(ENTRIES SHOWN begins)

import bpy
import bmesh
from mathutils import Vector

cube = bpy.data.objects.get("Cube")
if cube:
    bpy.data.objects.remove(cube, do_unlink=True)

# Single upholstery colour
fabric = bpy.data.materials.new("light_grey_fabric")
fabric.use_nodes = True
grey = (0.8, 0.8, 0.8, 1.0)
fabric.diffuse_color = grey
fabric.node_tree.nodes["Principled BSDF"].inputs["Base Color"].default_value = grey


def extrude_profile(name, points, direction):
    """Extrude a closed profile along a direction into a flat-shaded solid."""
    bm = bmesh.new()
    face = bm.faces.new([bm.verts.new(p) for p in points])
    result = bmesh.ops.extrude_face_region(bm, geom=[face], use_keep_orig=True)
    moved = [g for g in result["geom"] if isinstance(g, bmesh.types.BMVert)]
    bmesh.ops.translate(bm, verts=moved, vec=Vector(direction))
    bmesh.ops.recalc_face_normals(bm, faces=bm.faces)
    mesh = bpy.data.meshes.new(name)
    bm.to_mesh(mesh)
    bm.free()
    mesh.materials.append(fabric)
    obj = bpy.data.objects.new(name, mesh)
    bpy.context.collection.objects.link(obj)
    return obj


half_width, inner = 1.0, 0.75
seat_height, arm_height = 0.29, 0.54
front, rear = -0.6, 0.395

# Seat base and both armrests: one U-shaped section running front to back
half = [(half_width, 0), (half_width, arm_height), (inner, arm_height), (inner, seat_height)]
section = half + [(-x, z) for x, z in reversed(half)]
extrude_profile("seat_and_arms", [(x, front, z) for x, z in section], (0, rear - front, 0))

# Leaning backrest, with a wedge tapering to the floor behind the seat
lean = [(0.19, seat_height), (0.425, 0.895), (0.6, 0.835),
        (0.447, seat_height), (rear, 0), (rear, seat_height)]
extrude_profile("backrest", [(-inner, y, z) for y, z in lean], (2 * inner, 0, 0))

(ENTRIES SHOWN ends)

-- ABOUT THIS TASK --
Exactly as they stand, set down the lines from the top of the data through the line with "bm = bmesh.new()".

-- TASK SOLUTION --
import bpy
import bmesh
from mathutils import Vector

cube = bpy.data.objects.get("Cube")
if cube:
    bpy.data.objects.remove(cube, do_unlink=True)

# Single upholstery colour
fabric = bpy.data.materials.new("light_grey_fabric")
fabric.use_nodes = True
grey = (0.8, 0.8, 0.8, 1.0)
fabric.diffuse_color = grey
fabric.node_tree.nodes["Principled BSDF"].inputs["Base Color"].default_value = grey


def extrude_profile(name, points, direction):
    """Extrude a closed profile along a direction into a flat-shaded solid."""
    bm = bmesh.new()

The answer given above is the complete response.